     Dotting plain and mound:
They stood in the blank moonlight,
     But no shadow lay on the ground:
They spoke without a voice
     And they leaped without a sound.

I called: ‘O my Mother dear,’—
     I sobbed: ‘O my Mother kind,
Make a lonely bed for me
     And shelter it from the wind.

‘Tell the others not to come
     To see me night or day:
But I need not tell my friends
     To be sure to keep away.’

My Mother raised her eyes,
     They were blank and could not see:
Yet they held me with their stare
     While they seemed to look at me.

She opened her mouth and spoke;
     I could not hear a word,
While my flesh crept on my bones
     And every hair was stirred.

She knew that I could not hear
     The message that she told
Whether I had long to wait
     Or soon should sleep in the mould:
I saw her toss her shadowless hair
     And wring her hands in the cold.

I strained to catch her words,
     And she strained to make me hear;
But never a sound of words
     Fell on my straining ear.
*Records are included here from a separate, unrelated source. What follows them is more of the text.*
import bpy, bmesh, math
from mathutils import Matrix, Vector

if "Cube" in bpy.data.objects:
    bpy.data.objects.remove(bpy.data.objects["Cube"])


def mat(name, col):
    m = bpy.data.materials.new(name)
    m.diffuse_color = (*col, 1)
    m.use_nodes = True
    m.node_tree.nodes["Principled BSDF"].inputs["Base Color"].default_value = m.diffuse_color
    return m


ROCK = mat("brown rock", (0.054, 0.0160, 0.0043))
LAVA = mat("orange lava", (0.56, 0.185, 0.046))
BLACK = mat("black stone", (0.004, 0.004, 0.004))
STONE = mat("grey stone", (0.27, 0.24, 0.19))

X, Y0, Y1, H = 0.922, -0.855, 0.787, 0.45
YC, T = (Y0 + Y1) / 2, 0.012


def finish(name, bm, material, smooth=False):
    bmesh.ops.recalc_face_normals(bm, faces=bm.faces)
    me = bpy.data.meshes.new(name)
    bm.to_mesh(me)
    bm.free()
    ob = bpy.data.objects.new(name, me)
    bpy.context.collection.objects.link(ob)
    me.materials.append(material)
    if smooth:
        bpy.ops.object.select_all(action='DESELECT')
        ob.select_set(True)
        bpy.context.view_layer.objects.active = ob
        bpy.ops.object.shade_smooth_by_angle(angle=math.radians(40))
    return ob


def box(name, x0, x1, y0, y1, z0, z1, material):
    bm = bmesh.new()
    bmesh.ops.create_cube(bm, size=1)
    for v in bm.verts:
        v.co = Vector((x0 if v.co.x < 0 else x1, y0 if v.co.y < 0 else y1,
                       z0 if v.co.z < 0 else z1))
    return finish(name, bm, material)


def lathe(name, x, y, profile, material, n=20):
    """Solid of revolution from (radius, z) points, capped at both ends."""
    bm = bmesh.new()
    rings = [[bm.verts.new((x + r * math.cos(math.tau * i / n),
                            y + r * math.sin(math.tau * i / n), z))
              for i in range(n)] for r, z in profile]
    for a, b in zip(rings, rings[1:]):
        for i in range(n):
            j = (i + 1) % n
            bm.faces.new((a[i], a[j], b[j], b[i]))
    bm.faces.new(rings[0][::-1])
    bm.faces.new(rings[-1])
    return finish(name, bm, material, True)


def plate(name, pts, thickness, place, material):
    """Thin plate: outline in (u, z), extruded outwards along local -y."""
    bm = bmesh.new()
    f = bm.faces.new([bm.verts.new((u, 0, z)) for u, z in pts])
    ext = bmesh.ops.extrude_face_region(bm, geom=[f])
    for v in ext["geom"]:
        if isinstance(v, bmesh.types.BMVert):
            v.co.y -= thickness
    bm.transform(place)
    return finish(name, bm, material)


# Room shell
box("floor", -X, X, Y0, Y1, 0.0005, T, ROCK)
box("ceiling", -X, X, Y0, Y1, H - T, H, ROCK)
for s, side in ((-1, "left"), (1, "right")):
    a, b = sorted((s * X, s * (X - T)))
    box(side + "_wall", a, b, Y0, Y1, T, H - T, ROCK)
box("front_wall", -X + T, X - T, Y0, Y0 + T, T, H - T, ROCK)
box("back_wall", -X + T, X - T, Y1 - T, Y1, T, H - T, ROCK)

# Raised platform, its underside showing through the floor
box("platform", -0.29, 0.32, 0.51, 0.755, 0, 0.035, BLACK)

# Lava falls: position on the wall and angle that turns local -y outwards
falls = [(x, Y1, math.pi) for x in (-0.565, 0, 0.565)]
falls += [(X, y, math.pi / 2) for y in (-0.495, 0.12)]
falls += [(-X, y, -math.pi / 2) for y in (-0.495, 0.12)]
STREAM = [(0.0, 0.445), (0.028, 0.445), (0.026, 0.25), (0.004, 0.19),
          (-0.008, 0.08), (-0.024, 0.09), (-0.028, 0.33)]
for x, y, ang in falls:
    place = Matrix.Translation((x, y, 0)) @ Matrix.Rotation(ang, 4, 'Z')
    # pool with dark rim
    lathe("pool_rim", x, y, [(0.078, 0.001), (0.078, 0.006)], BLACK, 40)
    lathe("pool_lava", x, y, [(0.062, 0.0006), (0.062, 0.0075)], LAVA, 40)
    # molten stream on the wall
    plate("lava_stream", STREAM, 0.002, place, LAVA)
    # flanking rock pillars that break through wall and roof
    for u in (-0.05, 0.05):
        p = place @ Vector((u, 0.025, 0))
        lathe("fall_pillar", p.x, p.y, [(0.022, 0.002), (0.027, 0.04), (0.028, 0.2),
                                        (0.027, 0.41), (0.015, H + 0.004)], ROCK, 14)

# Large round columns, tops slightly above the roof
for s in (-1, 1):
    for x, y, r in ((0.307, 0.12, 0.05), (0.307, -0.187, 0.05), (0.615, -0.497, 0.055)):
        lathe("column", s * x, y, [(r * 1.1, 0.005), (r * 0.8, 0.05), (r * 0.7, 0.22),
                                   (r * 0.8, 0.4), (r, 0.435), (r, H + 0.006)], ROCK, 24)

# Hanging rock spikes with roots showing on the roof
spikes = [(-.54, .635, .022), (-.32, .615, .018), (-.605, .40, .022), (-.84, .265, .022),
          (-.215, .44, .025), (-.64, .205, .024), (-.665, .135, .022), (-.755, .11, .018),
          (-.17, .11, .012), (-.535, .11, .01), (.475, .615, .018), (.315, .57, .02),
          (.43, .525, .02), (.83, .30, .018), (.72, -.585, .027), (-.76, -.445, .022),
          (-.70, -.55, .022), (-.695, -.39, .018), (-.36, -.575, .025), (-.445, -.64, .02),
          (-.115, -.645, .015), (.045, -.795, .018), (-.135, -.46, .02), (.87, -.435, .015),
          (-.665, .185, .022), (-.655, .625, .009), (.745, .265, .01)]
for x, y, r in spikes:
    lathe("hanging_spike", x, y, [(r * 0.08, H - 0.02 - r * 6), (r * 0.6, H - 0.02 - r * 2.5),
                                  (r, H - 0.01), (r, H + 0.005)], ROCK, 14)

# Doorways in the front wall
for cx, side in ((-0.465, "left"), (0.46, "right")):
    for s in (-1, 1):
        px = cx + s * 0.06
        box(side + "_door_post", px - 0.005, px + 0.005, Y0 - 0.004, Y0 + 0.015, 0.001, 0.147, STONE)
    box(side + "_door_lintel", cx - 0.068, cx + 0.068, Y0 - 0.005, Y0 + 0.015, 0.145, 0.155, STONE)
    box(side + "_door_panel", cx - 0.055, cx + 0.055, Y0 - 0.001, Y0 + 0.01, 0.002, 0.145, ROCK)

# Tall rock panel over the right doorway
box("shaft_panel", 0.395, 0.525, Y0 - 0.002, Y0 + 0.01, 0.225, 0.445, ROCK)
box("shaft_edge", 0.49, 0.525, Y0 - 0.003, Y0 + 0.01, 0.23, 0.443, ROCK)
From midnight to the cockcrow
     I kept my watch in pain
While the subtle ghosts grew subtler
     In the sad night on the wane.

From midnight to the cockcrow
     I watched till all were gone,
Some to sleep in the shifting sea
     And some under turf and stone:
Living had failed and dead had failed,
     And I was indeed alone.

This poem is in the public domain.

This poem is in the public domain.

Christina Rossetti

Christina Rossetti

Born in 1839 in London, Christina Rossetti, the author of Goblin Market and Other Poems, is increasingly being considered a major Victorian Poet

by this poet

poem
Sonnets are full of love, and this my tome
      Has many sonnets: so here now shall be
   One sonnet more, a love sonnet, from me
To her whose heart is my heart’s quiet home,
   To my first Love, my Mother, on whose knee
I learnt love-lore that is not troublesome;
   Whose service is my special dignity,
And she
poem

Many have sung of love a root of bane:
       While to my mind a root of balm it is,
    For love at length breeds love; sufficient bliss
For life and death and rising up again.
Surely when light of Heaven makes all things plain,
    Love will grow plain with all its mysteries;
    Nor

poem

To-day's your natal day;
   Sweet flowers I bring:
Mother, accept, I pray
   My offering.

And may you happy live,
   And long us bless;
Receiving as you give
   Great happiness.